• [DIRECTIONS FOR THIS TASK]:
In the records below, begin at the line that has "off-centre stop pin" and stop after the line that has "pin.name = 'stopPin';"; quote those lines verbatim and nothing more.

• [RECORDS SUPPLIED]:
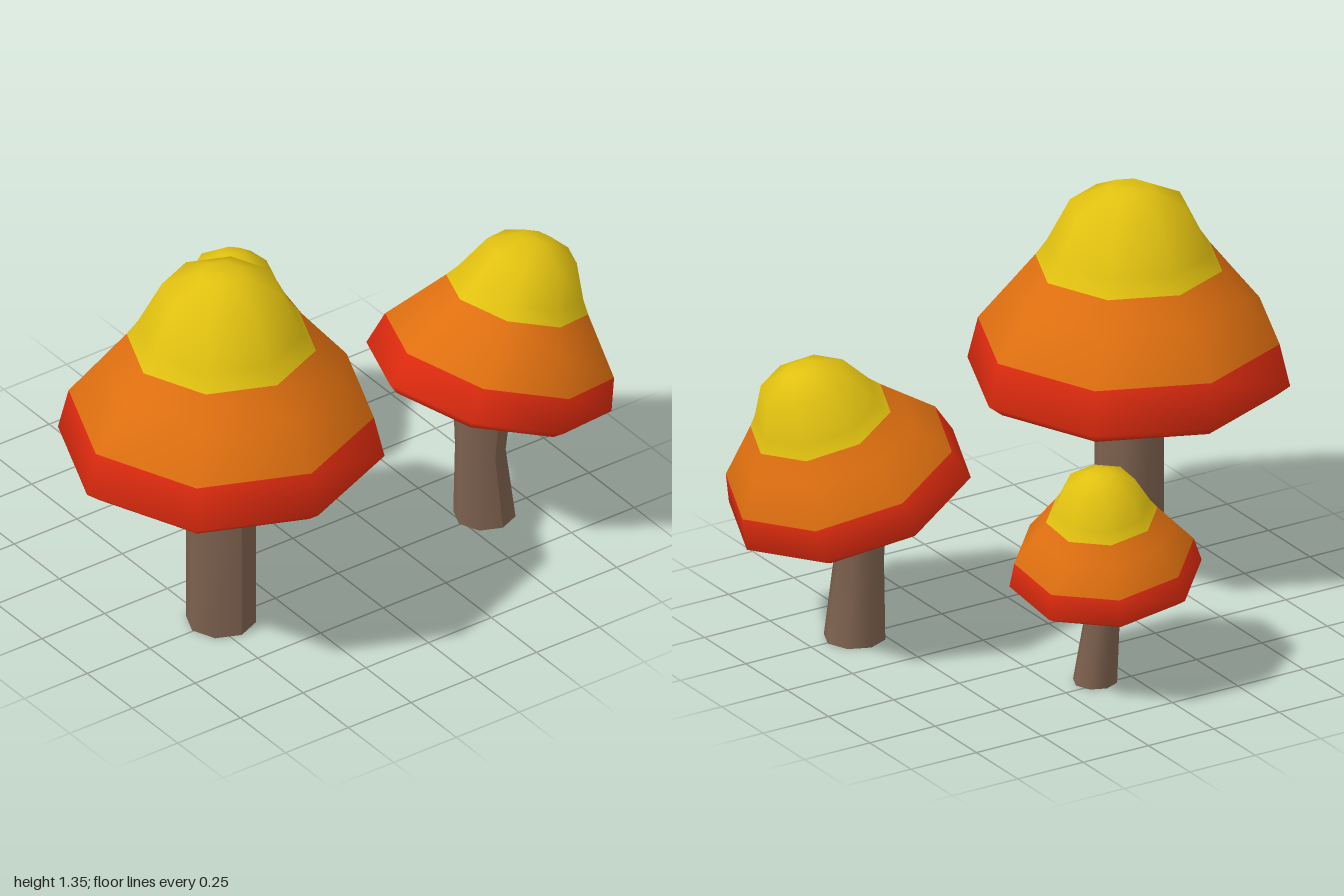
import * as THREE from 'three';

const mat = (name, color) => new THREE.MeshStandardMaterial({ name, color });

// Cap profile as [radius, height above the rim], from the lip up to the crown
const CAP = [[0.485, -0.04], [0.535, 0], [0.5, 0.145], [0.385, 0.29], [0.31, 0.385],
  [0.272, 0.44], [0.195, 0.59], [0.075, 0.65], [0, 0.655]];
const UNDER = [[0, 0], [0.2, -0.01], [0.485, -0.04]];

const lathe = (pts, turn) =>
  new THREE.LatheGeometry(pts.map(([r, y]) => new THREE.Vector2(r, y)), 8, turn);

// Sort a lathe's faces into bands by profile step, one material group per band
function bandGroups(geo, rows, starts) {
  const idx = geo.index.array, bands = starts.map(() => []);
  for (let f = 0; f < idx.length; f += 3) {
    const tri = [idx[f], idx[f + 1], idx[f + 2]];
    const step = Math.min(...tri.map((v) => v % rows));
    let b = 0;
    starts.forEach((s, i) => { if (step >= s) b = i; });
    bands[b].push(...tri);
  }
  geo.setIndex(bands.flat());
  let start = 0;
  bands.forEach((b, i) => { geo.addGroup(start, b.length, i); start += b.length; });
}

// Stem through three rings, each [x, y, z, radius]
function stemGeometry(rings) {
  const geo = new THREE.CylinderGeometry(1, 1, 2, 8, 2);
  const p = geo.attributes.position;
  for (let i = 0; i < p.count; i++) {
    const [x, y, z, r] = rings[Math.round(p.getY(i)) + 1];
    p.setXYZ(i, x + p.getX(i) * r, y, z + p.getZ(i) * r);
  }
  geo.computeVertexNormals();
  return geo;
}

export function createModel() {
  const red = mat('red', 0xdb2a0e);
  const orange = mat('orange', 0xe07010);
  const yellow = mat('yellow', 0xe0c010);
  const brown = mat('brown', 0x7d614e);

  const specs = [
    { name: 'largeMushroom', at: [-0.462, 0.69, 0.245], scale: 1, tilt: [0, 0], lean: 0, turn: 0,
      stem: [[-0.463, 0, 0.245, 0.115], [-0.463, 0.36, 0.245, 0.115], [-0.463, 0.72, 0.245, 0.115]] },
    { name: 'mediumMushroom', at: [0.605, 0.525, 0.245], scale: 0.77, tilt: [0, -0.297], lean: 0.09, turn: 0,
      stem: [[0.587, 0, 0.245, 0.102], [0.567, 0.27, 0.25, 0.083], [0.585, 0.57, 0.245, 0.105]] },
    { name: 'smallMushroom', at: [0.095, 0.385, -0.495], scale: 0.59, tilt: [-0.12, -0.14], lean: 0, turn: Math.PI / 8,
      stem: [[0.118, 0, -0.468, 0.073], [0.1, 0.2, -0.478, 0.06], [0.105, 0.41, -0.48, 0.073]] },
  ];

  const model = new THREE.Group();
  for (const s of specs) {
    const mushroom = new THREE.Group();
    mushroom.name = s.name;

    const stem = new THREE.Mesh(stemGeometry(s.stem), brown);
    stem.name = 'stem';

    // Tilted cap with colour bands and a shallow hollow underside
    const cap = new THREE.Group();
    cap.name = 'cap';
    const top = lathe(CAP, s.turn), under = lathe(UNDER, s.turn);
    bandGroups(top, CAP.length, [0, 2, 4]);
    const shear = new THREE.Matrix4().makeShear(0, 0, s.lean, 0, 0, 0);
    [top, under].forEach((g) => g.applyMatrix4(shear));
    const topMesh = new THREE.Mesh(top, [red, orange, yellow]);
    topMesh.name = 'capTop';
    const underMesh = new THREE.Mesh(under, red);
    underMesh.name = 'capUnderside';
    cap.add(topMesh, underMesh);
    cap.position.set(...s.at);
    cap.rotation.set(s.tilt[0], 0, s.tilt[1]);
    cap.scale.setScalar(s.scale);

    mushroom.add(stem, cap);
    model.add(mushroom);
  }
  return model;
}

* * *

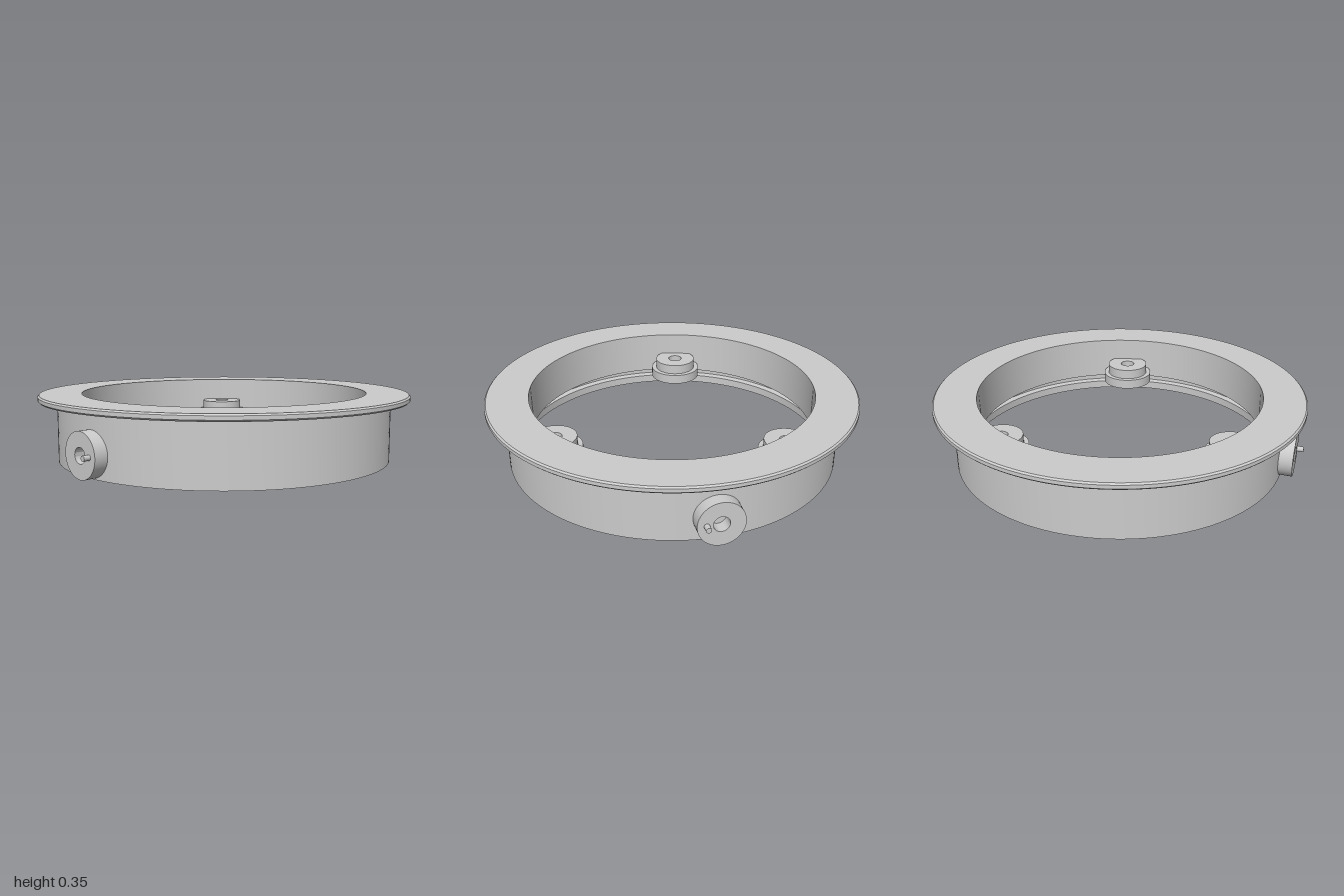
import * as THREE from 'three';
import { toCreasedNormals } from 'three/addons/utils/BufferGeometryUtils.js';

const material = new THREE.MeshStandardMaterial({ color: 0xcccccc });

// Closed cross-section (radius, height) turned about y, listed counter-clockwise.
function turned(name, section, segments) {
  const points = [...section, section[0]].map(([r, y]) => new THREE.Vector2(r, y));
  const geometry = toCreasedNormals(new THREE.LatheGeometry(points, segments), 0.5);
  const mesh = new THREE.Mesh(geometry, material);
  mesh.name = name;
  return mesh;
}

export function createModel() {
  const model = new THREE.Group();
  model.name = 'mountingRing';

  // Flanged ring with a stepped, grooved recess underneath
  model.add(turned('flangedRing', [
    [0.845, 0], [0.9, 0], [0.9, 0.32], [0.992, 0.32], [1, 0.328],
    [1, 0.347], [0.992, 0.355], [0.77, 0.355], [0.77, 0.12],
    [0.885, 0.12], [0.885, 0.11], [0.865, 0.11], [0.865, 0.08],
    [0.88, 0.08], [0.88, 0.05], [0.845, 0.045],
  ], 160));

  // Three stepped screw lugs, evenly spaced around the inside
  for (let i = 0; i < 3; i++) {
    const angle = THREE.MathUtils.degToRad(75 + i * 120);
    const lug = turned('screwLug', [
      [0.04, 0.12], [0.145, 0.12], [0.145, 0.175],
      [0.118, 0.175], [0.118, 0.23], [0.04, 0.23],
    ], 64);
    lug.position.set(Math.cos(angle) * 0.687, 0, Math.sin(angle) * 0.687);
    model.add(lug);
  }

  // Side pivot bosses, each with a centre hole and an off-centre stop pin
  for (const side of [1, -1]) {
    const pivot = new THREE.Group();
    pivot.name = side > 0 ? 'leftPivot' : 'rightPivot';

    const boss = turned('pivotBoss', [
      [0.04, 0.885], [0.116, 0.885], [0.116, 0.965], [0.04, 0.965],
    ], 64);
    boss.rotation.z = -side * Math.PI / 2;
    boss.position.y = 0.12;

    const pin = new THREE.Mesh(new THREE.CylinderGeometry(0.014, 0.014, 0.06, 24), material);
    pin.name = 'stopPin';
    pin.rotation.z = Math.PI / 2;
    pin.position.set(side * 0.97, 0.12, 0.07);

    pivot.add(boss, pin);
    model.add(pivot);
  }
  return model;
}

• [WRITTEN ANSWER]:
  // Side pivot bosses, each with a centre hole and an off-centre stop pin
  for (const side of [1, -1]) {
    const pivot = new THREE.Group();
    pivot.name = side > 0 ? 'leftPivot' : 'rightPivot';

    const boss = turned('pivotBoss', [
      [0.04, 0.885], [0.116, 0.885], [0.116, 0.965], [0.04, 0.965],
    ], 64);
    boss.rotation.z = -side * Math.PI / 2;
    boss.position.y = 0.12;

    const pin = new THREE.Mesh(new THREE.CylinderGeometry(0.014, 0.014, 0.06, 24), material);
    pin.name = 'stopPin';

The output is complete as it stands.